- _Work required_: In the entries that follow, find the line containing "ob.location = loc"; from there, copy every line exactly through the line containing "-0.71)], 0, 1.04)".
Exercise input: Begin
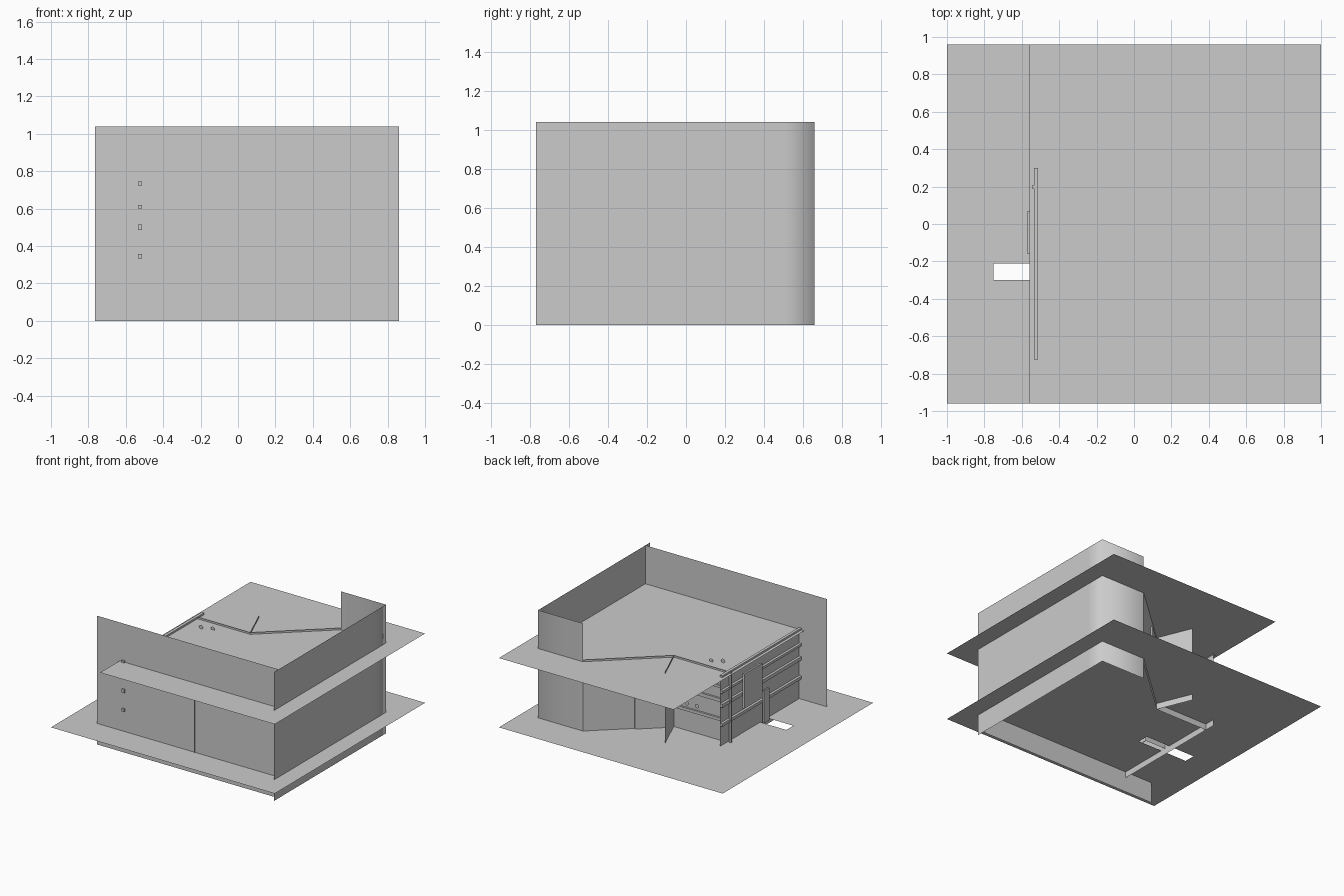
import bpy, bmesh, math
from mathutils import Vector

if "Cube" in bpy.data.objects:
    bpy.data.objects.remove(bpy.data.objects["Cube"])

FLOOR, CEIL = 0.17, 0.73


def finish(name, bm, smooth=False):
    me = bpy.data.meshes.new(name)
    bm.to_mesh(me)
    bm.free()
    for p in me.polygons:
        p.use_smooth = smooth
    ob = bpy.data.objects.new(name, me)
    bpy.context.collection.objects.link(ob)
    return ob


def wall(name, path, z0, z1, smooth=False):
    """Thin vertical sheet following a plan path."""
    bm = bmesh.new()
    low = [bm.verts.new((x, y, z0)) for x, y in path]
    top = [bm.verts.new((x, y, z1)) for x, y in path]
    for i in range(len(path) - 1):
        bm.faces.new((low[i], low[i + 1], top[i + 1], top[i]))
    return finish(name, bm, smooth)


def sheet(name, xs, ys, z, skip=()):
    """Thin horizontal sheet on a grid, leaving out the skipped cells."""
    bm = bmesh.new()
    v = [[bm.verts.new((x, y, z)) for y in ys] for x in xs]
    for i in range(len(xs) - 1):
        for j in range(len(ys) - 1):
            if (i, j) not in skip:
                bm.faces.new((v[i][j], v[i + 1][j], v[i + 1][j + 1], v[i][j + 1]))
    return finish(name, bm)


def box(name, lo, hi):
    bm = bmesh.new()
    bmesh.ops.create_cube(bm, size=1)
    lo, hi = Vector(lo), Vector(hi)
    for v in bm.verts:
        v.co = (lo + hi) / 2 + Vector(a * b for a, b in zip(v.co, hi - lo))
    return finish(name, bm)


def disc(name, loc, r=0.017):
    bm = bmesh.new()
    bmesh.ops.create_circle(bm, cap_ends=True, segments=16, radius=r)
    ob = finish(name, bm)
    ob.rotation_euler = (math.pi / 2, 0, 0)
    ob.location = loc


# Floor with a slot, and ceiling
sheet("floor", [-1, -0.75, -0.3, 1], [-0.96, -0.3, -0.21, 0.96], FLOOR, {(1, 1)})
sheet("ceiling", [-0.56, 1], [-0.96, 0.96], CEIL)

# Tall outer walls
wall("front_wall", [(-0.765, -0.71), (0.86, -0.71)], 0, 1.04)
wall("right_wall", [(0.86, -0.77), (0.86, 0.5), (0.86, 0.66), (0.46, 0.66)], 0, 1.04, True)

# Lower walls that pass slightly through floor and ceiling
hub = (-0.04, 0.213)
for name, a, b in (("angled_wall", (0.46, 0.66), hub),
                   ("recess_wall", hub, (-0.515, 0.213)),
                   ("fin_wall", hub, (-0.155, 0.49)),
                   ("left_facade", (-0.515, 0.3), (-0.515, -0.71))):
    wall(name, [a, b], 0.12, 0.745)

# Inner partitions with a doorway
wall("partition", [(0.115, -0.72), (0.115, -0.26), (-0.11, -0.26)], FLOOR, CEIL)
wall("partition_end", [(-0.33, -0.26), (-0.515, -0.26)], FLOOR, CEIL)

# Horizontal rails on the facade and the recess wall
for i, (z, h) in enumerate(((0.735, 0.01), (0.61, 0.01), (0.5, 0.014), (0.345, 0.012))):
    box(f"facade_rail_{i}", (-0.535, -0.725, z - h), (-0.512, 0.3, z + h))
    if i:
        box(f"recess_rail_{i}", (-0.515, 0.21, z - h), (-0.08, 0.228, z + h))

# Shutter, facade door leaf and facade post
box("shutter", (-0.57, -0.16, 0.4), (-0.555, 0.07, 0.68))
box("facade_door", (-0.55, -0.28, FLOOR), (-0.537, -0.21, 0.43))
box("facade_post", (-0.545, 0.19, FLOOR), (-0.53, 0.205, 0.74))

# Door panel set on the angled wall
d = Vector(hub) - Vector((0.46, 0.66))
n = Vector((d.y, -d.x)).normalized() * 0.012
p, q = [Vector((0.46, 0.66)) + d * t + n for t in (0.57, 0.94)]
wall("angled_wall_door", [tuple(p - n), tuple(p), tuple(q), tuple(q - n)], FLOOR, 0.66)

# Small round fittings above the ceiling and on the recess wall
for i, loc in enumerate(((-0.39, 0.085, 0.745), (-0.31, 0.12, 0.738),
                         (-0.17, 0.232, 0.4), (-0.26, 0.232, 0.4))):
    disc(f"round_fitting_{i}", loc)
Exercise input: End
- _Exercise solution_:
    ob.location = loc


# Floor with a slot, and ceiling
sheet("floor", [-1, -0.75, -0.3, 1], [-0.96, -0.3, -0.21, 0.96], FLOOR, {(1, 1)})
sheet("ceiling", [-0.56, 1], [-0.96, 0.96], CEIL)

# Tall outer walls
wall("front_wall", [(-0.765, -0.71), (0.86, -0.71)], 0, 1.04)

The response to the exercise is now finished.